Although spring has only made a tentative appearance in Saskatchewan, the wildlife in the province is bustling with life. 

During this time of year, many animals leave their young alone for long periods while they forage for food, or to protect them from predators.  

Ted Glass, Conservation Officer with Provincial Protective Services, a branch of the Ministry of Corrections Policing and Public Safety, said this could leave young wildlife vulnerable to children, pets, or even well-intentioned adults. 

“I want to stress that leaving the animal alone and letting nature take care of nature is the primary message,” he stated. “There's going to be occasions where you're going to see wildlife and you'll think that it's in their best interest to move them or you're thinking that they've been abandoned or lost, and in most cases, that's simply not true. In most cases, that mum has just left the animal baby there to protect it from predators while it goes to feed, and the mum will be back. And in 99 percent of the instances that is truly what's happened.” 

Glass added that there are a few signs people can look for when stumbling across young wildlife, to see if they may be in need of assistance. 

“If you see that animal and it's been 10 hours, it's been two days you start seeing that the animal is suffering perhaps covered in insects, perhaps soaking wet, perhaps someplace where it just can't stay in the middle of a roadway on top of your squad.

Off things like that if you can give the conservation officer in your area phone call again using our one 800 number or directly to the Conservation Office.” 

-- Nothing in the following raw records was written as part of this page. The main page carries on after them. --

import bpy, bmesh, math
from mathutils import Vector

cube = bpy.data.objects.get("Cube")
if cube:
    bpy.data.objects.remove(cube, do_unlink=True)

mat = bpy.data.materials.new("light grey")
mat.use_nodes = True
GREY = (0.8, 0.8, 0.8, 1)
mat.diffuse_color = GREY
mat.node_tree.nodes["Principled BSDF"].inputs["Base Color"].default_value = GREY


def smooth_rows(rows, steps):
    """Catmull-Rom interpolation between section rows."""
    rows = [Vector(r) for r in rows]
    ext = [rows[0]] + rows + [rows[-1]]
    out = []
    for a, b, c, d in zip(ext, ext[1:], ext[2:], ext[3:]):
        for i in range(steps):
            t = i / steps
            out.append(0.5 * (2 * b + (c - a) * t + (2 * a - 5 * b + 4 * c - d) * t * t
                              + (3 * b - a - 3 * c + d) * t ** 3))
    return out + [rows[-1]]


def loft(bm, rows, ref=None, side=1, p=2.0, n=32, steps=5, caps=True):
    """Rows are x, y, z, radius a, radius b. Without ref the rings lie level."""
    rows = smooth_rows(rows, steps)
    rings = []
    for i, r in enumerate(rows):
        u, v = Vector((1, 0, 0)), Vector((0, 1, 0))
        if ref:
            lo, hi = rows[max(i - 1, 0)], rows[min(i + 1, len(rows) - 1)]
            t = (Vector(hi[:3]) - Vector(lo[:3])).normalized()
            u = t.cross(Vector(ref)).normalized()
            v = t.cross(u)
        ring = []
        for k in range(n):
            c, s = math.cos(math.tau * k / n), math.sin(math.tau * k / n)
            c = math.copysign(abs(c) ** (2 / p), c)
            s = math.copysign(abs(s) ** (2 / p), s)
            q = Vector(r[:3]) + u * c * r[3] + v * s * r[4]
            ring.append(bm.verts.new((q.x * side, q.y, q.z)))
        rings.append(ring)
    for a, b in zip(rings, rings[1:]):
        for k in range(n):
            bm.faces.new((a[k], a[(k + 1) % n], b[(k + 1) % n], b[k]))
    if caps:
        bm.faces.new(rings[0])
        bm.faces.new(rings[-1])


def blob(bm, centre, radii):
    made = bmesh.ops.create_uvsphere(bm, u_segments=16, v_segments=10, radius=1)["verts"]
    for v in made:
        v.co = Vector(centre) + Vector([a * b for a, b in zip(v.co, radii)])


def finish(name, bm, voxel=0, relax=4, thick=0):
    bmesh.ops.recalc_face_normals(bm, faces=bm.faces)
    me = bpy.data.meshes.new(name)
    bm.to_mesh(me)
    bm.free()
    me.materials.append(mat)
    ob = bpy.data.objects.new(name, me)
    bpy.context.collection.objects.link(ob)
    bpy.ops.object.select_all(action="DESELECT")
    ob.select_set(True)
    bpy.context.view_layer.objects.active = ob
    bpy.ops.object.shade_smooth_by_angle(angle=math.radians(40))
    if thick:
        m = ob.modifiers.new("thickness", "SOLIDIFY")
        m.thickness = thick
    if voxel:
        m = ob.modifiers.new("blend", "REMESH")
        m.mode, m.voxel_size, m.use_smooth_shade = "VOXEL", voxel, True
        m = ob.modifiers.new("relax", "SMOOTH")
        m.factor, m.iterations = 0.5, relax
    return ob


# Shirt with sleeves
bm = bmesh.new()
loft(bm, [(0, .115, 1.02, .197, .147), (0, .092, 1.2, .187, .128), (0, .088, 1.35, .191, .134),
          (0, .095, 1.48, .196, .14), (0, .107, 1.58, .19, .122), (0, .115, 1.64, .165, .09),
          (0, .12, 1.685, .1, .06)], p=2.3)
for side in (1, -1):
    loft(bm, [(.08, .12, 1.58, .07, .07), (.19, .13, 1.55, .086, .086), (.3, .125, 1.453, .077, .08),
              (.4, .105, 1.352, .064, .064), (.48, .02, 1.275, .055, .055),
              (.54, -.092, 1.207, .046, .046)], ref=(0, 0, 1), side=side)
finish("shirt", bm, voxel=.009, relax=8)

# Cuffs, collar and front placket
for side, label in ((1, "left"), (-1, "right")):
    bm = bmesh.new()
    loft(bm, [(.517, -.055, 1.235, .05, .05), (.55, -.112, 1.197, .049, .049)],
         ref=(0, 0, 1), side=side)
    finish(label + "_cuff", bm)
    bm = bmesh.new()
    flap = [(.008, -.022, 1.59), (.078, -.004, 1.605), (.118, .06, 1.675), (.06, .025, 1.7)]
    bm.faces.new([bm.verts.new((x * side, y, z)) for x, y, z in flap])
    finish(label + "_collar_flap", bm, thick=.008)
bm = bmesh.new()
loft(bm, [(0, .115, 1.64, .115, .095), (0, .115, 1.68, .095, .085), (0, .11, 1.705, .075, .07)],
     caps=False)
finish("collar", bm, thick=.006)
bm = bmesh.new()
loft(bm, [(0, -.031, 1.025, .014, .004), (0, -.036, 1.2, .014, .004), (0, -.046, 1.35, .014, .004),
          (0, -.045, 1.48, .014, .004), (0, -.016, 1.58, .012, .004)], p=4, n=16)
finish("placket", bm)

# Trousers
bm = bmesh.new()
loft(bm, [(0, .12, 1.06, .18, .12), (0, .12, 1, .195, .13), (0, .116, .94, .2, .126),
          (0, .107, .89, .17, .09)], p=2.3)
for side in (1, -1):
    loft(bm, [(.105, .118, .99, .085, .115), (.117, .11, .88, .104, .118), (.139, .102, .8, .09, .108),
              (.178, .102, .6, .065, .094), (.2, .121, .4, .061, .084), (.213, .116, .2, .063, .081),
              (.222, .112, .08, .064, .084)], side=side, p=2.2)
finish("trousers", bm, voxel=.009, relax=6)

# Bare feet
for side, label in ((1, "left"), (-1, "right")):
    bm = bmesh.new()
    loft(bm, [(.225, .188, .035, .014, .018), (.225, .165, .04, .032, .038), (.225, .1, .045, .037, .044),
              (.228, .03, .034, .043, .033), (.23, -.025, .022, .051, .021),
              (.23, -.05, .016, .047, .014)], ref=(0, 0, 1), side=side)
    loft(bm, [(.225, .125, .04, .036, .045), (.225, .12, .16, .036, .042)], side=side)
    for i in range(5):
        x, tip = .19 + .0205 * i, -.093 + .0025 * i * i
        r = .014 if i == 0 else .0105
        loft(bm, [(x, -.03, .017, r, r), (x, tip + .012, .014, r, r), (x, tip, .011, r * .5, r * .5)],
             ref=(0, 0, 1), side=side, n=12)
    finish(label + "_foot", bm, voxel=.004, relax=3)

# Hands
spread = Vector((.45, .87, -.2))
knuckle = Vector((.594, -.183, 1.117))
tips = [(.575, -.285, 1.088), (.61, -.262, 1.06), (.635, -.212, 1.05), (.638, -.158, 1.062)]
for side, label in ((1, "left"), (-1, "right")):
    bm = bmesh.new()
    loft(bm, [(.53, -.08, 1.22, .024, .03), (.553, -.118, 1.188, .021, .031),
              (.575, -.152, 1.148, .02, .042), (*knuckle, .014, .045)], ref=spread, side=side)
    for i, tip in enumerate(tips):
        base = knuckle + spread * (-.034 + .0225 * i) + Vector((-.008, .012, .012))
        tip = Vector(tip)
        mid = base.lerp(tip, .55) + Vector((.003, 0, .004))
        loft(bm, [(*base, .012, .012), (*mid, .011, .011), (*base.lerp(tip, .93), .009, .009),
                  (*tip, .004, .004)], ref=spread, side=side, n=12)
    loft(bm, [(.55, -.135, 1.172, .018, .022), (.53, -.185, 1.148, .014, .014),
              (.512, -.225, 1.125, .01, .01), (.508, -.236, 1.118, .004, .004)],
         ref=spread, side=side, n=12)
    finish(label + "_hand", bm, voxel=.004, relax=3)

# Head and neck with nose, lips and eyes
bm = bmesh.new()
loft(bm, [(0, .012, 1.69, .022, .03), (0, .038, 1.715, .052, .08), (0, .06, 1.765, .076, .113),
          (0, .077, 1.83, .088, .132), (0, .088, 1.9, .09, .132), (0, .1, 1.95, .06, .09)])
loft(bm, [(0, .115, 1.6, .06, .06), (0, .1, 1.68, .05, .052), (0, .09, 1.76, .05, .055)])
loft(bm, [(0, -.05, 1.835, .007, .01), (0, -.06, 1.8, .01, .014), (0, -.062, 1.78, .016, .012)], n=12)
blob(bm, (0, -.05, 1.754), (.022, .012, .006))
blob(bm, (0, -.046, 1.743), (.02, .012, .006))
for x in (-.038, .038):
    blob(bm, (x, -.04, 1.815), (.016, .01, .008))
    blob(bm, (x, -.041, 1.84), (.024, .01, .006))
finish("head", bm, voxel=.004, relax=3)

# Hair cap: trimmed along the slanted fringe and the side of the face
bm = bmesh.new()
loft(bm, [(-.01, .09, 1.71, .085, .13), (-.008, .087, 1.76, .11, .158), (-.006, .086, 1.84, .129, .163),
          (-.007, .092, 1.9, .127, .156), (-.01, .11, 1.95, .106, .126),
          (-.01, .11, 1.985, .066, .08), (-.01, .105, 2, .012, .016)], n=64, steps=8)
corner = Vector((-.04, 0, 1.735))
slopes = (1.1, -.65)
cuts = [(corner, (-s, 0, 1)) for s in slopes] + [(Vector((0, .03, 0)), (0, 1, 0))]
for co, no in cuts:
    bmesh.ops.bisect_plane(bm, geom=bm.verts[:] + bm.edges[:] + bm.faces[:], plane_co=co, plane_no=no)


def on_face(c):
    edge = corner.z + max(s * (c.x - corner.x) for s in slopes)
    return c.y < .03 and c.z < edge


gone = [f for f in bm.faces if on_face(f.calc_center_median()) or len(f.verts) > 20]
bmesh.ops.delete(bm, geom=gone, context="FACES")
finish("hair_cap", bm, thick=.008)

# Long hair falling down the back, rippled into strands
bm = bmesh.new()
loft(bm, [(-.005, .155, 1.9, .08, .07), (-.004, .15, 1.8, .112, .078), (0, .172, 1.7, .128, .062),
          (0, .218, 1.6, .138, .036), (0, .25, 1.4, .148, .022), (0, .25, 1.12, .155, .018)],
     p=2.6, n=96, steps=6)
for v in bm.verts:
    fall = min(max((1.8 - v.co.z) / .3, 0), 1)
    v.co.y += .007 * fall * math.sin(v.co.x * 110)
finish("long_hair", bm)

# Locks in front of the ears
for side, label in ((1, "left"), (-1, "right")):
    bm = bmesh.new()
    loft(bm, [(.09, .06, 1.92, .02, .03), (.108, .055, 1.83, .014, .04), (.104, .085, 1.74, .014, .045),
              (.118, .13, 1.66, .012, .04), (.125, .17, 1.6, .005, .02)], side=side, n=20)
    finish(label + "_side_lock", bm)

The animals may be carriers of disease, so bringing them into your house or around your pets is never a good idea. 

He also noted that if the animal is in a dangerous position, you can gently move them to the side of the road or somewhere safe where their mom is able to locate them.

Residents can call 1-800-567-4224 or on SaskTel mobility #5555 to be connected to a conservation officer who can assist them. 

In addition, Glass says it's their goal to take care of the people of Saskatchewan and take care of the wildlife in Saskatchewan.